The people of Sudan after weeks of relentless protest marked a great stride in democracy by ending the regime of a three-decade leader Omar Al-Bashir.
The controversial hardliner ruler has already been sent to Kobar prison in Khartoum. He is reportedly being held in solitary confinement and is surrounded by tight security.
The United States on Thursday praised orders by Sudan’s new military leader to free political prisoners and end a curfew as it dispatched an envoy to Khartoum to encourage a transition to democracy.
Makila James, the deputy assistant secretary of state in charge of eastern Africa, will head to Khartoum this weekend, an official said.
State Department spokeswoman Morgan Ortagus said that the United States will “calibrate our policies based on our assessment of events”, but added that talks on de-listing Sudan as a state sponsor of terrorism remained suspended.
“We are encouraged by the decision to release political prisoners and cancel the curfew in Khartoum,” Ms. Ortagus said in a statement.

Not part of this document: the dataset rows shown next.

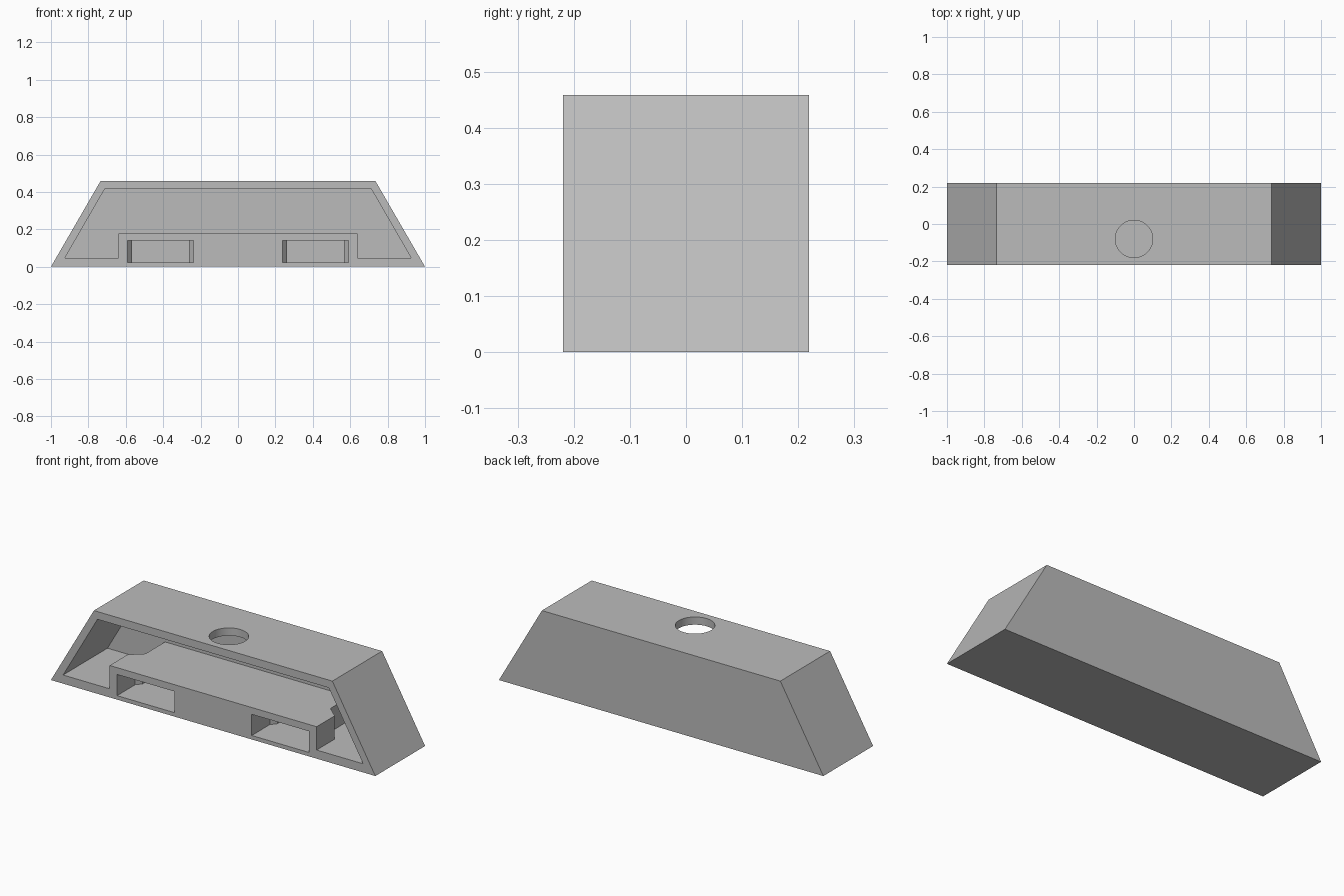
import bpy, bmesh, math
from mathutils import Vector

cube = bpy.data.objects.get("Cube")
if cube:
    bpy.data.objects.remove(cube, do_unlink=True)

grey = bpy.data.materials.new("plain grey")
grey.use_nodes = True
colour = (0.5, 0.5, 0.5, 1)
grey.diffuse_color = colour
grey.node_tree.nodes["Principled BSDF"].inputs["Base Color"].default_value = colour

FRONT, BACK, TOP = -0.219, 0.219, 0.458


def prism(name, points, offset):
    """Extrude a closed outline of 3D points along an offset."""
    bm = bmesh.new()
    face = bm.faces.new([bm.verts.new(p) for p in points])
    extruded = bmesh.ops.extrude_face_region(bm, geom=[face])["geom"]
    bmesh.ops.translate(bm, vec=Vector(offset),
                        verts=[v for v in extruded if isinstance(v, bmesh.types.BMVert)])
    bmesh.ops.recalc_face_normals(bm, faces=bm.faces)
    mesh = bpy.data.meshes.new(name)
    bm.to_mesh(mesh)
    bm.free()
    mesh.materials.append(grey)
    obj = bpy.data.objects.new(name, mesh)
    bpy.context.collection.objects.link(obj)
    return obj


def trapezoid(name, low, high, bottom, top, y0, y1):
    outline = [(-low, y0, bottom), (low, y0, bottom), (high, y0, top), (-high, y0, top)]
    return prism(name, outline, (0, y1 - y0, 0))


def stepped_block(name, centre, wide, narrow, y_front, y_step, y_taper, y_back, z0, z1):
    """Block that is wide at the front and tapers to a narrower rear."""
    side = [(wide, y_front), (wide, y_step), (narrow, y_taper), (narrow, y_back)]
    outline = [(centre + x, y, z0) for x, y in side]
    outline += [(centre - x, y, z0) for x, y in reversed(side)]
    return prism(name, outline, (0, 0, z1 - z0))


def subtract(target, cutter):
    cutter.hide_render = True
    mod = target.modifiers.new("cut", "BOOLEAN")
    mod.operation, mod.solver, mod.object = "DIFFERENCE", "EXACT", cutter
    bpy.context.view_layer.objects.active = target
    bpy.ops.object.modifier_apply(modifier=mod.name)
    bpy.data.objects.remove(cutter, do_unlink=True)


# Outer shell
housing = trapezoid("housing", 1.0, 0.735, 0, TOP, FRONT, BACK)

# Hollow interior that leaves the inner block standing on the floor
cavity = trapezoid("cavity", 0.925, 0.713, 0.048, 0.415, FRONT - 0.05, 0.172)
inner_block = stepped_block("inner_block", 0, 0.638, 0.57, FRONT - 0.1, -0.06, 0, 0.3, -0.1, 0.178)
subtract(cavity, inner_block)
subtract(housing, cavity)

# Two tapering pockets in the inner block
for side in (-1, 1):
    pocket = stepped_block("pocket", side * 0.415, 0.177, 0.152,
                           FRONT - 0.05, -0.06, -0.03, 0.15, 0.022, 0.14)
    subtract(housing, pocket)

# Round hole through the roof
circle = [(0.1 * math.cos(a), -0.08 + 0.1 * math.sin(a), 0.3)
          for a in (i * math.tau / 64 for i in range(64))]
subtract(housing, prism("roof_hole", circle, (0, 0, 0.3)))

# Smooth the hole wall, keep the edges sharp
bpy.ops.object.select_all(action="DESELECT")
housing.select_set(True)
bpy.context.view_layer.objects.active = housing
bpy.ops.object.shade_smooth_by_angle(angle=math.radians(25))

She said that the United States wanted the military council and other armed units to “show restraint, avoid conflict and remain committed to the protection of the Sudanese people.”
“The will of the Sudanese people is clear: it is time to move toward a transitional government that is inclusive and respectful of human rights and the rule of law,” she said.